The chorus of denouncements has, at times, been deafening, and it’s only getting louder. I am, of course, talking about the number of airlines, organizations, governments and seemingly every other agency or company that has anything to do with the airline industry coming out against the European Union’s Emissions Trading Scheme.
In October, we devoted a feature to the impending rule — which places aviation within the EU’s emissions-cap program — and the impact it would have on the aviation industry. It seemed like nobody outside the European government liked it then, and nobody likes it now. But despite the anti-ETS letters, public statements and press releases that seem to occur ever-more frequently each day, the EU has stood pat.

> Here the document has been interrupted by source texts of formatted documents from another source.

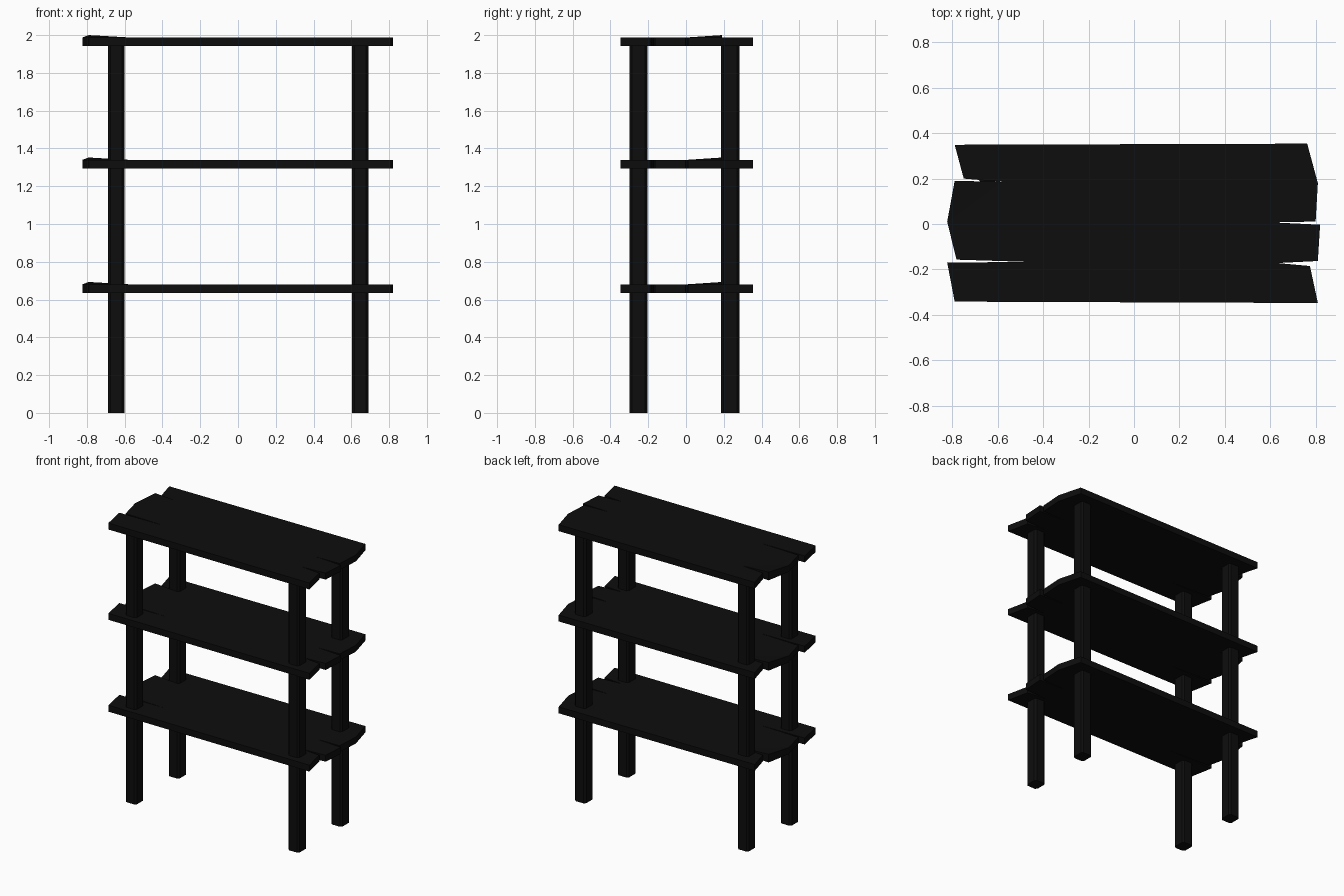
import bpy, bmesh

if "Cube" in bpy.data.objects:
    bpy.data.objects.remove(bpy.data.objects["Cube"])

mat = bpy.data.materials.new("black_wood")
mat.diffuse_color = (0.004, 0.004, 0.004, 1)
mat.use_nodes = True
mat.node_tree.nodes["Principled BSDF"].inputs["Base Color"].default_value = mat.diffuse_color

# Shelf outline with split, ragged plank ends (counter-clockwise from front left)
OUTLINE = [(-0.79, -0.342), (0.81, -0.348), (0.775, -0.185), (0.63, -0.172),
           (0.81, -0.163), (0.82, -0.003), (0.61, 0.007), (0.80, 0.011),
           (0.81, 0.18), (0.763, 0.354), (-0.79, 0.349), (-0.75, 0.2),
           (-0.583, 0.186), (-0.79, 0.19), (-0.823, 0.01), (-0.782, -0.157),
           (-0.465, -0.167), (-0.823, -0.17)]
TIP, LIFTED, CORNER = 12, 13, 14     # splintered corner that curls upward


def finish(bm, name):
    bmesh.ops.recalc_face_normals(bm, faces=bm.faces)
    me = bpy.data.meshes.new(name)
    bm.to_mesh(me)
    bm.free()
    me.materials.append(mat)
    ob = bpy.data.objects.new(name, me)
    bpy.context.collection.objects.link(ob)
    return ob


def prism(bm, points, z0, z1):
    low = [bm.verts.new((x, y, z0)) for x, y in points]
    top = [bm.verts.new((x, y, z1)) for x, y in points]
    n = len(points)
    bm.faces.new(low[::-1])
    for i in range(n):
        j = (i + 1) % n
        bm.faces.new((low[i], low[j], top[j], top[i]))
    return top, bm.faces.new(top)


def shelf(name, z0):
    bm = bmesh.new()
    top, face = prism(bm, OUTLINE, z0, z0 + 0.046)
    bmesh.utils.face_split(face, top[TIP], top[CORNER])
    top[LIFTED].co.z += 0.012
    finish(bm, name)


def leg(name, x, y, w=0.088, d=0.096, c=0.013):
    # square post with chamfered edges
    a, b = w / 2, d / 2
    pts = [(a - c, -b), (a, -b + c), (a, b - c), (a - c, b),
           (c - a, b), (-a, b - c), (-a, c - b), (c - a, -b)]
    bm = bmesh.new()
    prism(bm, [(x + px, y + py) for px, py in pts], 0, 1.96)
    finish(bm, name)


# Three shelves
for name, z in (("bottom_shelf", 0.635), ("middle_shelf", 1.294), ("top_shelf", 1.942)):
    shelf(name, z)

# Four posts
for side, x in (("left", -0.645), ("right", 0.647)):
    for end, y in (("front", -0.252), ("back", 0.234)):
        leg(f"{end}_{side}_leg", x, y)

While the aviation world hasn’t moved on, and the International Civil Aviation Organization is still working very hard toward a new consensus rule on emissions, carriers, manufacturers and other industry players are now exploring solutions on their own. Tony Tyler, CEO of the International Air Transport Association, fully endorsed this tactic last month, as he has many times before.
“Aviation has committed to three targets, the most ambitious of which is to cut net emissions in half by 2050 compared to 2005. We cannot do that without government cooperation. As aviation is a global industry, that cooperation must be coordinated through ICAO,” he said.

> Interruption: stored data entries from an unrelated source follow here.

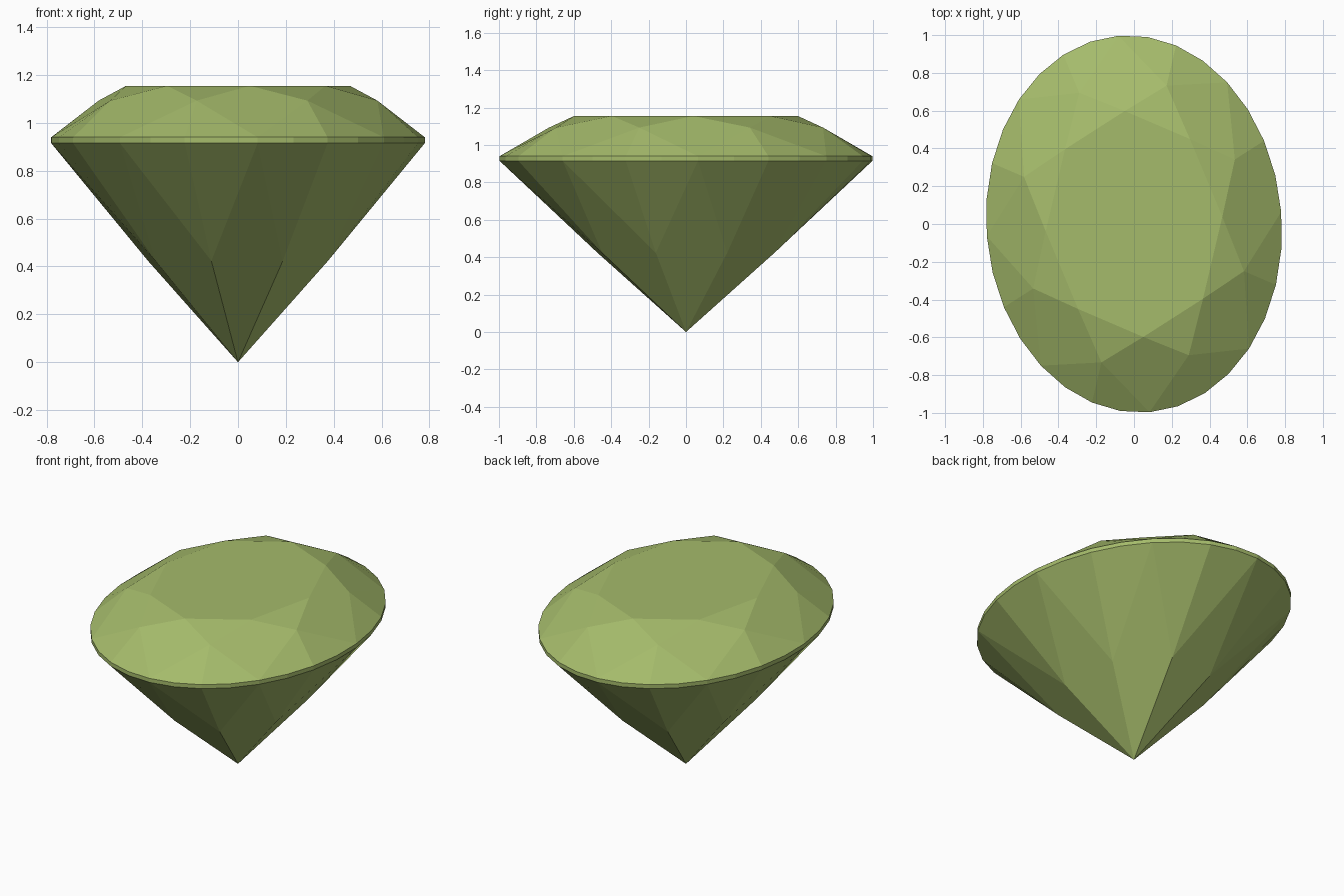
import bpy, bmesh, math

if "Cube" in bpy.data.objects:
    bpy.data.objects.remove(bpy.data.objects["Cube"])

WIDTH = 0.782               # oval width relative to its length
TURN = math.radians(4.7)    # slight twist of the oval about z
STEPS = 32                  # girdle corners

bm = bmesh.new()


def ring(radius, z, count, phase=0.0):
    """Corners of a twisted oval at one height."""
    verts = []
    for i in range(count):
        a = 2 * math.pi * (i + phase) / count
        x, y = WIDTH * radius * math.cos(a), radius * math.sin(a)
        verts.append(bm.verts.new((x * math.cos(TURN) - y * math.sin(TURN),
                                   x * math.sin(TURN) + y * math.cos(TURN), z)))
    return verts


table = ring(0.60, 1.155, 8)
star = ring(0.775, 1.093, 8, 0.5)
girdle_top = ring(1.0, 0.94, STEPS)
girdle_low = ring(1.0, 0.915, STEPS)
pavilion = ring(0.50, 0.423, 8, 0.5)
culet = bm.verts.new((0, 0, 0))

bm.faces.new(table)
for k in range(8):
    n, g = (k + 1) % 8, 4 * k
    top = [girdle_top[(g + i) % STEPS] for i in range(5)]
    low = [girdle_low[(g + i) % STEPS] for i in range(5)]
    # crown: star triangle, kite and two upper halves
    bm.faces.new((table[k], star[k], table[n]))
    bm.faces.new((table[k], star[k - 1], top[0], star[k]))
    bm.faces.new((star[k], top[0], top[1], top[2]))
    bm.faces.new((star[k], top[2], top[3], top[4]))
    # girdle band
    for i in range(4):
        bm.faces.new((low[i], low[i + 1], top[i + 1], top[i]))
    # pavilion: long kite and two lower halves
    bm.faces.new((culet, pavilion[k], low[0], pavilion[k - 1]))
    bm.faces.new((pavilion[k], low[2], low[1], low[0]))
    bm.faces.new((pavilion[k], low[4], low[3], low[2]))

bmesh.ops.recalc_face_normals(bm, faces=bm.faces)
mesh = bpy.data.meshes.new("oval_gem")
bm.to_mesh(mesh)
bm.free()

green = bpy.data.materials.new("olive green")
green.diffuse_color = (0.376, 0.497, 0.147, 1)
green.use_nodes = True
green.node_tree.nodes["Principled BSDF"].inputs["Base Color"].default_value = green.diffuse_color
mesh.materials.append(green)
bpy.context.collection.objects.link(bpy.data.objects.new("oval_gem", mesh))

So with many things, it seems like we’re now in a waiting game. Carbon emissions will go down, and the air cargo industry will enter the next decade with a vastly cleaner and greener supply chain than when it entered the last. However the ETS boils out is anyone’s guess, but at least the industry has moved beyond simply talking about cleaning up the skies and has started doing something about it.

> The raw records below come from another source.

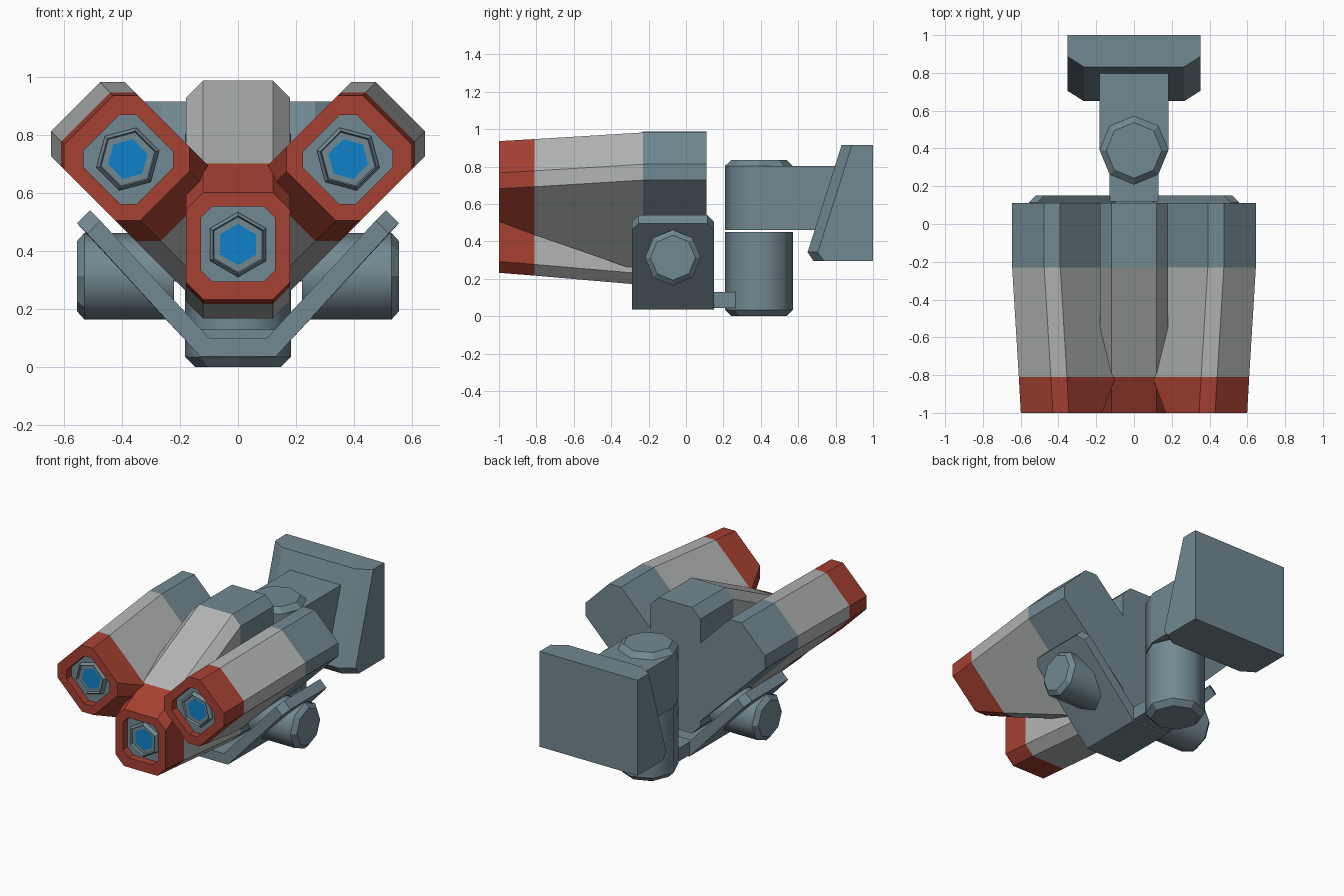
import bpy, bmesh, math
from mathutils import Vector

if "Cube" in bpy.data.objects:
    bpy.data.objects.remove(bpy.data.objects["Cube"])


def material(name, rgb):
    m = bpy.data.materials.new(name)
    m.diffuse_color = (*rgb, 1)
    m.use_nodes = True
    m.node_tree.nodes["Principled BSDF"].inputs["Base Color"].default_value = m.diffuse_color
    return m


SLATE = material("slate blue grey", (0.17, 0.25, 0.285))
LIGHT = material("light grey", (0.45, 0.46, 0.46))
RED = material("brick red", (0.38, 0.052, 0.032))
BLUE = material("lens blue", (0.005, 0.22, 0.58))
ALL = [SLATE, LIGHT, RED, BLUE]


def loft(name, rings, mats=None, cap_mats=(0, 0), smooth=()):
    """Skin a list of equal-length rings; one material index per band."""
    bm = bmesh.new()
    loops = [[bm.verts.new(p) for p in r] for r in rings]
    n = len(loops[0])
    for k in range(len(loops) - 1):
        for i in range(n):
            j = (i + 1) % n
            f = bm.faces.new((loops[k][i], loops[k][j], loops[k + 1][j], loops[k + 1][i]))
            f.material_index = mats[k] if mats else 0
            f.smooth = k in smooth
    for loop, mi in zip((loops[0], loops[-1]), cap_mats):
        bm.faces.new(loop).material_index = mi
    bmesh.ops.recalc_face_normals(bm, faces=bm.faces)
    me = bpy.data.meshes.new(name)
    bm.to_mesh(me)
    bm.free()
    for m in ALL:
        me.materials.append(m)
    ob = bpy.data.objects.new(name, me)
    bpy.context.collection.objects.link(ob)
    return ob


def box(name, x, y0, y1, z0, z1):
    return loft(name, [[(-x, y0, z), (x, y0, z), (x, y1, z), (-x, y1, z)] for z in (z0, z1)])


def octagon(a, b, w, c):
    """Chamfered rectangle in (u, v): a outwards, b inwards, half width w."""
    return [(a, w - c), (a, c - w), (a - c, -w), (c - b, -w),
            (-b, c - w), (-b, w - c), (c - b, w), (a - c, w)]


def lamp(name, cx, cz, ux, uz):
    def place(points, y):
        return [(cx + u * ux - v * uz, y, cz + u * uz + v * ux) for u, v in points]

    # Housing: recess floor, recess wall, red nose, grey taper, slate rear
    opening = octagon(0.128, 0.132, 0.128, 0.04)
    rings = [place(opening, -0.95), place(opening, -1.0)]
    for y, a, b in ((-1.0, 0.19, 0.18), (-0.81, 0.205, 0.28),
                    (-0.23, 0.255, 0.565), (0.11, 0.255, 0.565)):
        rings.append(place(octagon(a, b, 0.18, 0.06), y))
    loft(name + "_housing", rings, (2, 2, 2, 1, 0))

    # Hexagonal lens with a blue front
    def hexagon(r, y):
        return place([(r * math.cos(k * math.pi / 3), r * math.sin(k * math.pi / 3))
                      for k in range(6)], y)
    loft(name + "_lens", [hexagon(0.112, -0.945), hexagon(0.112, -0.965), hexagon(0.10, -0.98),
                          hexagon(0.095, -0.965), hexagon(0.071, -0.965)],
         (0, 0, 0, 0), (0, 3))


def post(name, axis, centre, sections, smooth):
    """Eight-sided cylinder along x or z from (position, radius) sections."""
    rings = []
    for t, r in sections:
        ring = []
        for k in range(8):
            p, q = r * math.cos(k * math.pi / 4), r * math.sin(k * math.pi / 4)
            ring.append((t, centre[0] + p, centre[1] + q) if axis == "x"
                        else (centre[0] + p, centre[1] + q, t))
        rings.append(ring)
    return loft(name, rings, smooth=smooth)


# Three lamps: one low in the middle, two tilted outwards
D = math.sqrt(0.5)
lamp("centre_lamp", 0, 0.422, 0, -1)
lamp("right_lamp", 0.38, 0.717, D, D)
lamp("left_lamp", -0.38, 0.717, -D, D)


# V-shaped cradle with clipped tip corners
def cradle_ring(y, clip):
    half = [(0.13, 0.036), (0.555 - clip, 0.495 - clip),
            (0.51 - clip, 0.54 - clip), (0.10, 0.10)]
    pts = half + [(-x, z) for x, z in reversed(half)]
    return [(x, y, z) for x, z in pts]


loft("cradle", [cradle_ring(-0.29, 0.035), cradle_ring(-0.255, 0),
                cradle_ring(0.115, 0), cradle_ring(0.15, 0.035)])

# Side knobs
for side, s in (("right", 1), ("left", -1)):
    post(side + "_knob", "x", (-0.07, 0.313),
         [(s * 0.22, 0.149), (s * 0.53, 0.149), (s * 0.556, 0.12)], (0,))

# Swivel joint, linked to the cradle by a tab
post("lower_pivot", "z", (0, 0.39), [(0.0, 0.147), (0.034, 0.182), (0.45, 0.182)], (1,))
post("upper_pivot", "z", (0, 0.39), [(0.46, 0.182), (0.803, 0.182), (0.836, 0.147)], (0,))
box("cradle_tab", 0.13, 0.12, 0.27, 0.045, 0.13)

# Arm to the wall
box("wall_arm", 0.182, 0.39, 0.86, 0.461, 0.803)


# Wall plate with a sloping, chamfered front
def plate_ring(z, yf):
    return [(-0.352, 1, z), (-0.352, yf + 0.055, z), (-0.265, yf, z),
            (0.265, yf, z), (0.352, yf + 0.055, z), (0.352, 1, z)]


loft("wall_plate", [plate_ring(0.295, 0.682), plate_ring(0.342, 0.65), plate_ring(0.915, 0.832)])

For proof that a greener horizon is around the corner, look no further than the slew of biofuel test flights now being put on by carriers around the world. Bitter manufacturing rivals are also learning how to work together toward a common goal of more environmentally friendly fuel.
This month, we’ve written about the brave new green world starting on page 40. In our reporting, we’ve found that there’s no doubt the industry will achieve the goals outlined by IATA; the only question is, how soon will it get there?